The fallout to 38 Studios’ demise was more than what you see in your average business debacle. Rhode Island accused Schilling and his company of acts tantamount to fraud, claiming that it accepted tax dollars while withholding information about the true state of the company’s finances. Former employees, meanwhile, claimed — quite credibly, according to reports of the matter — that they too were lured to Rhode Island believing that their jobs were far more secure than they were. Many found themselves in extreme states of crisis when Schilling abruptly closed the company’s doors. For his part, Schilling has assailed Rhode Island politicians for using him as a scapegoat and a political punching bag in order to distract the public from their own misdeeds. There seems to be truth to everyone’s claims to some degree.

As a result of all of this, there have been several investigations and lawsuits into 38 Studios’ collapse.

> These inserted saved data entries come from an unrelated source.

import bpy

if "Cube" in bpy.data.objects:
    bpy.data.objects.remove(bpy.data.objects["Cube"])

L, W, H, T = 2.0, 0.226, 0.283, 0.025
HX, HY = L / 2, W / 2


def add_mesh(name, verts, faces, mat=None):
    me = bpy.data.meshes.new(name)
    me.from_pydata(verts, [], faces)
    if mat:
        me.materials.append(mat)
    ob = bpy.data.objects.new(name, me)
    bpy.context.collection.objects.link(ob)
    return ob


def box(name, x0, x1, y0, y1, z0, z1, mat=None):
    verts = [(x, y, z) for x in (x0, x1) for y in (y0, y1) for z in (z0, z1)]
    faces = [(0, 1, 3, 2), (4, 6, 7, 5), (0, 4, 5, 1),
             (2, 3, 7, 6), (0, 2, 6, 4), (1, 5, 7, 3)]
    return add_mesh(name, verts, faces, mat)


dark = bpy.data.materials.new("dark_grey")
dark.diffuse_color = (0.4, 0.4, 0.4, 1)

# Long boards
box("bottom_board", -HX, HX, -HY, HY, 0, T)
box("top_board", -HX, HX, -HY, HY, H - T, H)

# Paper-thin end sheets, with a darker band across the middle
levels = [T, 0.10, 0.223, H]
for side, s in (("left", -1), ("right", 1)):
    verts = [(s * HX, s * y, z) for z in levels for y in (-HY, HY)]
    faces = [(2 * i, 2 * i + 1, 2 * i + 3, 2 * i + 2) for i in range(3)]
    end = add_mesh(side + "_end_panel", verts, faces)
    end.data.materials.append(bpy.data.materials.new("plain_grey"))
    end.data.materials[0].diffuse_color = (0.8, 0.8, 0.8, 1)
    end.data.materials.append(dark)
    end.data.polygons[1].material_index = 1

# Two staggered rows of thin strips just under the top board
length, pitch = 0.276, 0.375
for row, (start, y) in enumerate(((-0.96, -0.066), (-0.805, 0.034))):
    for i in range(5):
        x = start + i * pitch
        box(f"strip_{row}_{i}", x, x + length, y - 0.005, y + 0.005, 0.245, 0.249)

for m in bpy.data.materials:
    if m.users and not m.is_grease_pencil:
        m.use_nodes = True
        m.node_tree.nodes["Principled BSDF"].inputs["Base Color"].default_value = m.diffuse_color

In 2012 the feds investigated the company and declined to bring charges. There is currently a civil lawsuit afoot and, alongside it, the State of Rhode Island has investigated for four years to see if anyone could be charged with a crime. Today there was an unexpected press conference in which it was revealed that, no, no one associated with 38 Studios will be charged with anything:

An eight-page explanation of the decision concluded by saying that “the quantity and qualify of the evidence of any criminal activity fell short of what would be necessary to prove any allegation beyond a reasonable doubt and as such the Rules of Professional Conduct precluded even offering a criminal charge for grand jury consideration.”

Schilling will likely crow about this on his various social media platforms, claiming it totally vindicates him. But, as he is a close watcher of any and all events related to Hillary Clinton, he no doubt knows that a long investigation resulting in a declination to file charges due to lack of evidence is not the same thing as a vindication. Bad judgment and poor management are still bad things, even if they’re not criminal matters.

Someone let me know if Schilling’s head explodes if and when someone points that out to him.